Hess is similar to the case at bar in that both cases involve serious careless conduct on the part of the grievant. Hess clearly shows that such conduct constitutes just cause for discharge. The major difference between the two cases is that in Hess only equipment was damaged, while here the injury was to the eye of an employee.
In J.R. Simplot Co., 67 LA 645, an employee discharge was upheld for bringing a snake into a working area. The snake was seen by a fellow employee who had a great fear of snakes and also a heart condition. As Arbitrator Wiggins concluded:
It is not enough to say that no actual injury or harm occurred, referred to B____'s testimony that he experienced no heart palpitations. It is impossible for *770 anyone to say that B____ suffered no damage whatsoever from the incident, even though there were no apparent physical manifestations at the time.
More important is the real potential that B____ could have suffered a serious or possibly fatal heart attack from the unexpected sight of the snake occurring, as it did, at a busy work location which is possibly the last place an individual frightened of snakes would expect to encounter one. It was fortuitous that the more serious consequences did not occur since, otherwise, in addition to the remorse and contriteness which would have been experienced by all concerned, both S____ and the Company could have faced liability claims. 67 LA 653.
In contrast to Simplot, the careless behavior on the part of the plaintiff actually resulted in permanent injury to a fellow employee.
Other sources of assistance to the court in determining whether just cause existed are the findings of the Indiana Unemployment Security Division Appeals Referee as to Hardesty's eligibility for unemployment compensation benefits and the Regional Director's findings as to Hardesty's charge before the National Labor Relations Board. Both the Indiana Unemployment Compensation Appeals Referee and the Regional Director of the National Labor Relations Board found that Essex had just cause to terminate Hardesty.

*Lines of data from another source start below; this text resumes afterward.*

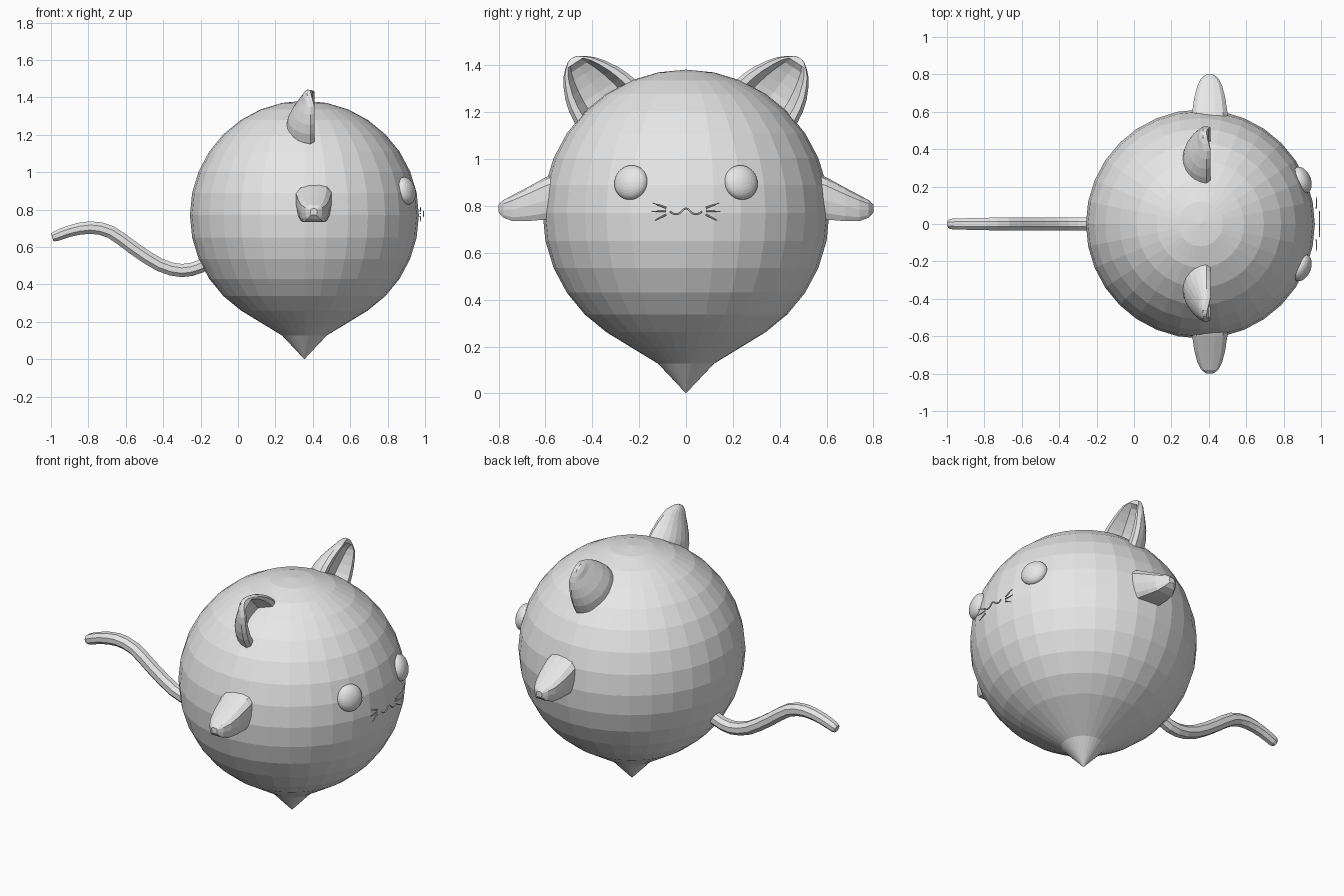
import bpy, bmesh, math
from mathutils import Vector

if "Cube" in bpy.data.objects:
    bpy.data.objects.remove(bpy.data.objects["Cube"])

CX, CZ, R = 0.355, 0.77, 0.612      # body centre and radius

grey = bpy.data.materials.new("light_grey")
grey.diffuse_color = (0.8, 0.8, 0.8, 1)
grey.use_nodes = True
grey.node_tree.nodes["Principled BSDF"].inputs["Base Color"].default_value = grey.diffuse_color


def finish(bm, name):
    bmesh.ops.recalc_face_normals(bm, faces=bm.faces)
    me = bpy.data.meshes.new(name)
    bm.to_mesh(me)
    bm.free()
    me.materials.append(grey)
    ob = bpy.data.objects.new(name, me)
    bpy.context.collection.objects.link(ob)
    return ob


def loft(name, rings):
    """Skin a list of equal-sized closed rings and cap both ends."""
    bm = bmesh.new()
    vs = [[bm.verts.new(p) for p in ring] for ring in rings]
    n = len(rings[0])
    for a, b in zip(vs, vs[1:]):
        for i in range(n):
            j = (i + 1) % n
            bm.faces.new((a[i], a[j], b[j], b[i]))
    bm.faces.new(vs[0])
    bm.faces.new(vs[-1])
    return finish(bm, name)


def tube(name, pts, radii, sides=8):
    """Tube along a path; the side axis stays square to the path."""
    pts = [Vector(p) for p in pts]
    rings = []
    for i, p in enumerate(pts):
        t = (pts[min(i + 1, len(pts) - 1)] - pts[max(i - 1, 0)]).normalized()
        ref = Vector((0, 1, 0)) if abs(t.y) < 0.5 else Vector((1, 0, 0))
        u = (ref - t * ref.dot(t)).normalized()
        v = t.cross(u)
        angs = [2 * math.pi * (k + 0.5) / sides for k in range(sides)]
        rings.append([p + radii[i] * (u * math.cos(a) + v * math.sin(a)) for a in angs])
    return loft(name, rings)


def smooth_path(pts, steps=3):
    """Catmull-Rom interpolation of tuples of any length."""
    out = []
    for i in range(len(pts) - 1):
        p0, p1, p2, p3 = (pts[max(0, min(len(pts) - 1, i + k))] for k in (-1, 0, 1, 2))
        for s in range(steps):
            t = s / steps
            out.append(tuple(0.5 * (2 * b + (c - a) * t + (2 * a - 5 * b + 4 * c - d) * t * t
                                    + (3 * b - a - 3 * c + d) * t ** 3)
                             for a, b, c, d in zip(p0, p1, p2, p3)))
    return out + [pts[-1]]


# Body: faceted ball with the lowest point drawn down to a tip
bm = bmesh.new()
bmesh.ops.create_uvsphere(bm, u_segments=32, v_segments=16, radius=R)
for v in bm.verts:
    if v.co.z < -0.99 * R:
        v.co.z = -CZ
    elif v.co.z < -0.95 * R:
        v.co.z -= 0.043
    elif v.co.z < -0.9 * R:
        v.co.z -= 0.008
    v.co += Vector((CX, 0, CZ))
finish(bm, "body")

# Eyes: flattened balls lying on the body
for s, side in ((1, "left"), (-1, "right")):
    bm = bmesh.new()
    bmesh.ops.create_uvsphere(bm, u_segments=32, v_segments=16, radius=0.075)
    centre = Vector((0.898, s * 0.235, 0.9))
    normal = centre - Vector((CX, 0, CZ))
    turn = normal.to_track_quat('Z', 'Y')
    for v in bm.verts:
        v.co.z *= 0.6
        v.co = turn @ v.co + centre
    finish(bm, side + "_eye")

# Ears: rounded shells with a dished front, (height, half width, depth, dish)
EAR = [(-0.10, 0.16, 0.155, 0.3), (0.0, 0.16, 0.15, 0.5), (0.05, 0.15, 0.14, 0.5),
       (0.10, 0.132, 0.118, 0.5), (0.15, 0.105, 0.09, 0.5), (0.185, 0.08, 0.07, 0.45),
       (0.21, 0.053, 0.052, 0.0), (0.228, 0.028, 0.03, 0.0), (0.235, 0.008, 0.01, 0.0)]
for s, side in ((1, "left"), (-1, "right")):
    rings = []
    for h, w, d, dish in EAR:
        fx = 0.408 - 0.02 * max(0, (h - 0.19) / 0.045)
        sec = [(w * math.cos(a), fx - 0.02 - (d - 0.02) * math.sin(a))
               for a in (math.pi * k / 12 for k in range(13))]
        sec += [(-0.9 * w, fx), (-0.72 * w, fx), (-0.5 * w, fx - dish * d), (0, fx - dish * d * 1.15),
                (0.5 * w, fx - dish * d), (0.72 * w, fx), (0.9 * w, fx)]
        lean = 0.02 * max(0, h) / 0.235
        rings.append([(x, s * (0.343 + 0.84 * (a + lean) + 0.54 * h),
                       1.245 - 0.54 * (a + lean) + 0.84 * h) for a, x in sec])
    loft(side + "_ear", rings)

# Arms: tapering paddles, (reach, half width, bottom, top)
ARM = [(0.50, 0.098, 0.745, 0.965), (0.60, 0.094, 0.742, 0.922), (0.68, 0.082, 0.735, 0.878),
       (0.74, 0.066, 0.735, 0.846), (0.78, 0.045, 0.75, 0.825), (0.80, 0.018, 0.772, 0.805)]
SECTION = [(-0.75, 0), (-0.9, 0.15), (-1, 0.45), (-1, 0.8), (-0.75, 0.95), (-0.3, 1),
           (0.3, 1), (0.75, 0.95), (1, 0.8), (1, 0.45), (0.9, 0.15), (0.75, 0)]
for s, side in ((1, "left"), (-1, "right")):
    loft(side + "_arm", [[(0.405 + w * a, s * y, lo + (hi - lo) * b) for a, b in SECTION]
                         for y, w, lo, hi in ARM])

# Tail: wavy eight-sided tube, (x, z, radius)
TAIL = [(-0.12, 0.55, 0.038), (-0.2, 0.497, 0.038), (-0.3, 0.474, 0.038), (-0.42, 0.505, 0.038),
        (-0.56, 0.595, 0.038), (-0.68, 0.68, 0.037), (-0.79, 0.704, 0.036),
        (-0.9, 0.685, 0.033), (-0.975, 0.657, 0.03), (-0.993, 0.651, 0.02)]
path = smooth_path(TAIL, 2)
tube("tail", [(x, 0, z) for x, z, r in path], [r for x, z, r in path])

# Mouth: thin double curve
MOUTH = [(-0.068, 0.777), (-0.058, 0.769), (-0.04, 0.765), (-0.024, 0.772), (-0.008, 0.787),
         (0.008, 0.787), (0.024, 0.772), (0.04, 0.765), (0.058, 0.769), (0.068, 0.777)]
path = smooth_path(MOUTH, 3)
tube("mouth", [(0.992, y, z) for y, z in path], [0.004] * len(path), 6)

# Whiskers: three thin rods on each cheek
for s, side in ((1, "left"), (-1, "right")):
    for i, (y0, z0, y1, z1) in enumerate([(0.085, 0.792, 0.142, 0.813),
                                          (0.085, 0.778, 0.148, 0.776),
                                          (0.085, 0.763, 0.133, 0.738)]):
        tube(f"{side}_whisker_{i + 1}", [(0.975, s * y0, z0), (0.975, s * y1, z1)],
             [0.004, 0.002], 6)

State and federal agency determinations that just cause existed to discharge Hardesty are not res judicata. Smith v. Local No. 25, 500 F.2d 741, 748, n. 4 (5th Cir.1974). However, express findings by such agencies are not to be ignored and, absent evidence to the contrary, should be given considerable weight. Id. This is particularly so in this case, where the Unemployment Compensation Boards' primary function is to determine whether just cause exists for discharge. The state agency found not only that Hardesty hit Keller in the eye with the lighter, but concluded that he "was discharged from his employment for just cause, as claimant's [Hardesty's] conduct endangered the safety of co-workers." (Defendant Ex. G). The Regional Director of the N.L.R.B., in his summary report, found that Hardesty was not discharged for engaging in legally protected activities and that "the employer [Essex] proffered reasonable cause for the discharge", e.g., discharge for causing serious injury to Keller. (Defendant Ex. F).
Based upon the above, it is readily apparent that Essex had just and reasonable cause to terminate the plaintiff for carelessly causing serious injury to a fellow employee. Under the circumstances of this case, it is clear that the plaintiff was discharged for just cause under the collective bargaining agreement and Essex is, therefore, entitled to a judgment in its favor.

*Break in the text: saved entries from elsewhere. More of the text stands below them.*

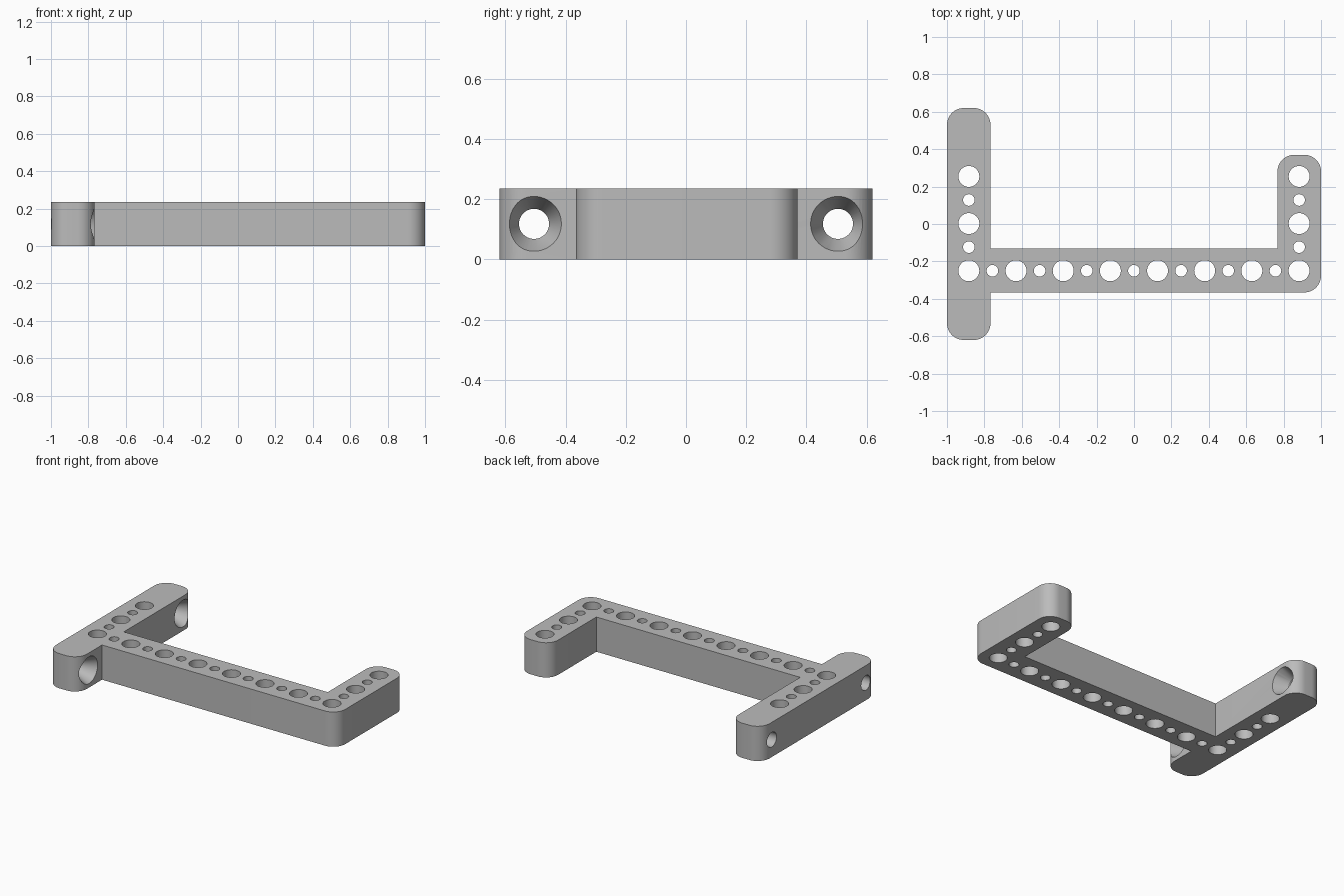
import bpy, bmesh, math
from mathutils import Matrix, Vector

if "Cube" in bpy.data.objects:
    bpy.data.objects.remove(bpy.data.objects["Cube"], do_unlink=True)

HEIGHT = 0.236
FILLET = 0.09
PITCH = 0.1261
ARM_X = 0.883
ROW_Y = -0.25

grey = bpy.data.materials.new("machined grey")
grey.use_nodes = True
colour = (0.5, 0.5, 0.5, 1)
grey.diffuse_color = colour
grey.node_tree.nodes["Principled BSDF"].inputs["Base Color"].default_value = colour


def add_object(name, bm):
    bmesh.ops.recalc_face_normals(bm, faces=bm.faces[:])
    mesh = bpy.data.meshes.new(name)
    bm.to_mesh(mesh)
    bm.free()
    mesh.materials.append(grey)
    obj = bpy.data.objects.new(name, mesh)
    bpy.context.collection.objects.link(obj)
    return obj


def rounded_outline(corners, steps=12):
    """Replace each marked right-angle corner with an arc."""
    points = []
    for i, (x, y, is_round) in enumerate(corners):
        here = Vector((x, y))
        if not is_round:
            points.append(here)
            continue
        before = (Vector(corners[i - 1][:2]) - here).normalized() * FILLET
        after = (Vector(corners[(i + 1) % len(corners)][:2]) - here).normalized() * FILLET
        centre = here + before + after
        for k in range(steps + 1):
            a = math.pi / 2 * k / steps
            points.append(centre - after * math.cos(a) - before * math.sin(a))
    return points


# Bracket body: long left arm, cross bar and short right arm
corners = [
    (-1, -0.62, True), (-0.767, -0.62, True), (-0.767, -0.366, False),
    (1, -0.366, True), (1, 0.37, True), (0.767, 0.37, True),
    (0.767, -0.132, False), (-0.767, -0.132, False),
    (-0.767, 0.62, True), (-1, 0.62, True),
]
bm = bmesh.new()
base = bm.faces.new([bm.verts.new((p.x, p.y, 0)) for p in rounded_outline(corners)])
top = bmesh.ops.extrude_face_region(bm, geom=[base])
bmesh.ops.translate(bm, vec=(0, 0, HEIGHT),
                    verts=[v for v in top["geom"] if isinstance(v, bmesh.types.BMVert)])
bracket = add_object("bracket", bm)

# Vertical holes, alternating large and small
cutter = bmesh.new()
spots = [(-ARM_X + i * PITCH, ROW_Y, i) for i in range(15)]
spots += [(side * ARM_X, ROW_Y + i * PITCH, i) for side in (-1, 1) for i in range(1, 5)]
for x, y, i in spots:
    radius = 0.031 if i % 2 else 0.056
    bmesh.ops.create_cone(cutter, cap_ends=True, segments=40, radius1=radius,
                          radius2=radius, depth=HEIGHT * 2,
                          matrix=Matrix.Translation((x, y, HEIGHT / 2)))
vertical_cutter = add_object("vertical_hole_cutter", cutter)

# Countersunk cross holes at both ends of the long arm
cutter = bmesh.new()
profile = [(-1.1, 0.05), (-0.857, 0.05), (-0.767, 0.091), (-0.747, 0.1)]
SEGMENTS = 48
for y in (-0.505, 0.505):
    rings = []
    for x, r in profile:
        angles = [math.tau * k / SEGMENTS for k in range(SEGMENTS)]
        rings.append([cutter.verts.new((x, y + r * math.cos(a),
                                        HEIGHT / 2 + r * math.sin(a))) for a in angles])
    for near, far in zip(rings, rings[1:]):
        for k in range(SEGMENTS):
            n = (k + 1) % SEGMENTS
            cutter.faces.new((near[k], near[n], far[n], far[k]))
    cutter.faces.new(rings[0])
    cutter.faces.new(rings[-1])
cross_cutter = add_object("cross_hole_cutter", cutter)

# Cut the holes and tidy up the cutters
bpy.ops.object.select_all(action="DESELECT")
bracket.select_set(True)
bpy.context.view_layer.objects.active = bracket
for tool in (vertical_cutter, cross_cutter):
    tool.hide_render = True
    cut = bracket.modifiers.new("holes", "BOOLEAN")
    cut.operation = "DIFFERENCE"
    cut.solver = "EXACT"
    cut.object = tool
    bpy.ops.object.modifier_apply(modifier=cut.name)
    bpy.data.objects.remove(tool, do_unlink=True)
bpy.ops.object.shade_smooth_by_angle(angle=math.radians(22))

Judgment shall enter in favor of all defendants and against the plaintiff. Each party will bear its own costs.NOTES
[*] At Tr. 299, the name of this book is mistranscribed as "Law Arbitration Works, the Third Division."

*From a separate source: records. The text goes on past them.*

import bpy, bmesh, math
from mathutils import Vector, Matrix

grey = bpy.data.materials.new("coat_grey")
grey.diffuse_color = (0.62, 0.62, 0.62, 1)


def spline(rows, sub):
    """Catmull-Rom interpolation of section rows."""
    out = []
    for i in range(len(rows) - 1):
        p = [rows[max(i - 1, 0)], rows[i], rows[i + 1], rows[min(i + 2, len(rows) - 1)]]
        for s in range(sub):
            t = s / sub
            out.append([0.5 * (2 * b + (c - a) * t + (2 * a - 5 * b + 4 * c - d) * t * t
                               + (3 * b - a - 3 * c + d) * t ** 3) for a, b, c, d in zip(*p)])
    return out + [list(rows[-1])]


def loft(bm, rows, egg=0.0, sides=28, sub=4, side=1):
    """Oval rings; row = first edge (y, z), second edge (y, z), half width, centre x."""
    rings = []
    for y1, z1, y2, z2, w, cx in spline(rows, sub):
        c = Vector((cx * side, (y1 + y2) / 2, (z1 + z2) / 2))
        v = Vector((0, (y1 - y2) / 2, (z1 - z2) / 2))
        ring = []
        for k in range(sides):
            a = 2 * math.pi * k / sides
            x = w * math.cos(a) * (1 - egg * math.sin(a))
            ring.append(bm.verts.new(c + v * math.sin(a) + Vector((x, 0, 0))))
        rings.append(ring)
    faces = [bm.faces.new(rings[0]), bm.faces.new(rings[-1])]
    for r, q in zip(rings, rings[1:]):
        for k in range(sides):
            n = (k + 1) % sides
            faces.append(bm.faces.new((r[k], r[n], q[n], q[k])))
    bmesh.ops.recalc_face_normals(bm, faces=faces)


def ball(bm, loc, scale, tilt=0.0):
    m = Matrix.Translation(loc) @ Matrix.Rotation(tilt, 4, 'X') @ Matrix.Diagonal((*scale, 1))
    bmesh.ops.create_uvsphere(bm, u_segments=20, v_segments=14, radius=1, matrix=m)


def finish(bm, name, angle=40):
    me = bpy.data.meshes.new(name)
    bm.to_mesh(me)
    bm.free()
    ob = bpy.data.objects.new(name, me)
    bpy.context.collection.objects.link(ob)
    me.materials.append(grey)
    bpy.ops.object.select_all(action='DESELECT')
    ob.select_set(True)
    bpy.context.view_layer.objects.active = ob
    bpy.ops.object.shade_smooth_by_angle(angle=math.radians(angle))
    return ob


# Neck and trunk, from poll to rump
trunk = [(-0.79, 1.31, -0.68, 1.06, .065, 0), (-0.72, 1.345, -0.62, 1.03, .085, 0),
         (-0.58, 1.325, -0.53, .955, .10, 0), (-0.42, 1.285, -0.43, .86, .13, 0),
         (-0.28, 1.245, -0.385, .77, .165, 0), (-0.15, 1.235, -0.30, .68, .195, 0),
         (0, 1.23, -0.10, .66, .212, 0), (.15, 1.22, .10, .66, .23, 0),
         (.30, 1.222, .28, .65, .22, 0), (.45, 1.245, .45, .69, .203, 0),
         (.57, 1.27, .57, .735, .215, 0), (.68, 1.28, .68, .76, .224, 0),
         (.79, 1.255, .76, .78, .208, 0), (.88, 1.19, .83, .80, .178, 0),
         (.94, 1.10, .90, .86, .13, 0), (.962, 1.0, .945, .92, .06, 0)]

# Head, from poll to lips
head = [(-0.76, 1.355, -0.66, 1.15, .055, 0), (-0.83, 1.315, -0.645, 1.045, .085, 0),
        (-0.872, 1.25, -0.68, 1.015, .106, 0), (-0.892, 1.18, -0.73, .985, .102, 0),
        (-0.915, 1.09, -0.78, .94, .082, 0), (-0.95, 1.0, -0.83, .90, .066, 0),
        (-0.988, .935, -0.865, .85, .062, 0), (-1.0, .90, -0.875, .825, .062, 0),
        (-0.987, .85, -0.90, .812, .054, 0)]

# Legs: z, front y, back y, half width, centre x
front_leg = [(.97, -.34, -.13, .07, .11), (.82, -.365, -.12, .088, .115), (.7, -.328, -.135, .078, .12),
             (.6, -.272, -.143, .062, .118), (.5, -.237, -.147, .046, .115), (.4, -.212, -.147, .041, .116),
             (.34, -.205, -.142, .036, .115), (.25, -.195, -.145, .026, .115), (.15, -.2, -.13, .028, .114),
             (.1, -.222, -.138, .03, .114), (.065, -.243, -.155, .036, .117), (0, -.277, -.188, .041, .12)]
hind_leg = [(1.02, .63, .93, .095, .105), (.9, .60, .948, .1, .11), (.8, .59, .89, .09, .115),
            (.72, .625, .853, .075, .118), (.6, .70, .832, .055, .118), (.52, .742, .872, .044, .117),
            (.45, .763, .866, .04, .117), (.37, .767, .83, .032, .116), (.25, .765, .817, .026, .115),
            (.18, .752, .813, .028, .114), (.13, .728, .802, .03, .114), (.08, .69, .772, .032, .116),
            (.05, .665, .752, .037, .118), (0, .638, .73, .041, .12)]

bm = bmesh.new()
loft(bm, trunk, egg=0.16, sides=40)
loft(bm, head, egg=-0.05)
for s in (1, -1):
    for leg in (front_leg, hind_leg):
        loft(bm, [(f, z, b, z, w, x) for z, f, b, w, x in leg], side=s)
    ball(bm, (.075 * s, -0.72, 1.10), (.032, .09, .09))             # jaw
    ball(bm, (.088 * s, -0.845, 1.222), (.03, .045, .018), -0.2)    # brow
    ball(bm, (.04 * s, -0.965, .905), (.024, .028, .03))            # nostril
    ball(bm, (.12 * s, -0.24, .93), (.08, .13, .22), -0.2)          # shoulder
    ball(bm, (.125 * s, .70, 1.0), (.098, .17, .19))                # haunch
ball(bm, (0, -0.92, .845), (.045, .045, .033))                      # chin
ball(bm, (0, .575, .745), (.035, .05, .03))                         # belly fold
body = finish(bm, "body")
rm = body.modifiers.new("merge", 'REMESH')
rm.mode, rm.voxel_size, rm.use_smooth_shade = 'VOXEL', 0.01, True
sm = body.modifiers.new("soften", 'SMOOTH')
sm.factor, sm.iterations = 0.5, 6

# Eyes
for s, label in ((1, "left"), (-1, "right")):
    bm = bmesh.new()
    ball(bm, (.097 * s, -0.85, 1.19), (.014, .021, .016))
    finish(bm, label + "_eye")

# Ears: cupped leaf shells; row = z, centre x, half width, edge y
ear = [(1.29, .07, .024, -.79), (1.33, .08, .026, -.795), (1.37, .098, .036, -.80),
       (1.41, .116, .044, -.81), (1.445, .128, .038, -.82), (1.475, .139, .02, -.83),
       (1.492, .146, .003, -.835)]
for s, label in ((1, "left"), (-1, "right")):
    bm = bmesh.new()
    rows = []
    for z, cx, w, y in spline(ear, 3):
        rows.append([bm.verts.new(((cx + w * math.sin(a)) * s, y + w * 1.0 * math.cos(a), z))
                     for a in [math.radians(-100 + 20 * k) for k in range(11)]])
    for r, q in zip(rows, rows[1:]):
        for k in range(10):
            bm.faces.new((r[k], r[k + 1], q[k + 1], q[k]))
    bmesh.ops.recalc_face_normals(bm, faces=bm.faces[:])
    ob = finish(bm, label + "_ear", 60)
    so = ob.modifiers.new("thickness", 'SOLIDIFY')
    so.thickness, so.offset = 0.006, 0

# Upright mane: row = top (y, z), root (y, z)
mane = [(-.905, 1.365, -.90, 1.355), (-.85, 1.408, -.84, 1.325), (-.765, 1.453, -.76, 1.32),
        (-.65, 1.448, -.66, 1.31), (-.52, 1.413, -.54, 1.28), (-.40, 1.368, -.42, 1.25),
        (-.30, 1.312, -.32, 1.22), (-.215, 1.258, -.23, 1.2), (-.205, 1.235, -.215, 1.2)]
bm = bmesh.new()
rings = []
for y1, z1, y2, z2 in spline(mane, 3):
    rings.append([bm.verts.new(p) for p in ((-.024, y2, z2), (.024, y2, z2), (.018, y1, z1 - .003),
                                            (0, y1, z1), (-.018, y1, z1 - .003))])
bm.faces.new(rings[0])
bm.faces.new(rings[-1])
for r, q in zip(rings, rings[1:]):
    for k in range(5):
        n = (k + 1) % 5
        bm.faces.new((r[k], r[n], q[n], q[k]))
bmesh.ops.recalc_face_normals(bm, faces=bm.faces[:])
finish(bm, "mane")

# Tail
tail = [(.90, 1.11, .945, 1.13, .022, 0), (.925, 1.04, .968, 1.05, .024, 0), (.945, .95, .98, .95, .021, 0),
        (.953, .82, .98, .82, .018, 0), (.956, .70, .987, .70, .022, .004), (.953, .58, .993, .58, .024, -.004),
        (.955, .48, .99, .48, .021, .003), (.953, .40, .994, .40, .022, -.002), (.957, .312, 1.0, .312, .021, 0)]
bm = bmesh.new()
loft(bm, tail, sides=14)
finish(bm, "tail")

[**] Loveless testified that he did speak to Bill Pence, another eye witness. Both Delph and Homer Phipps spoke to Hardesty. Davy testified that he always relies on his local committee to conduct investigations and take the facts as they are presented to him. (Tr. 258, 310).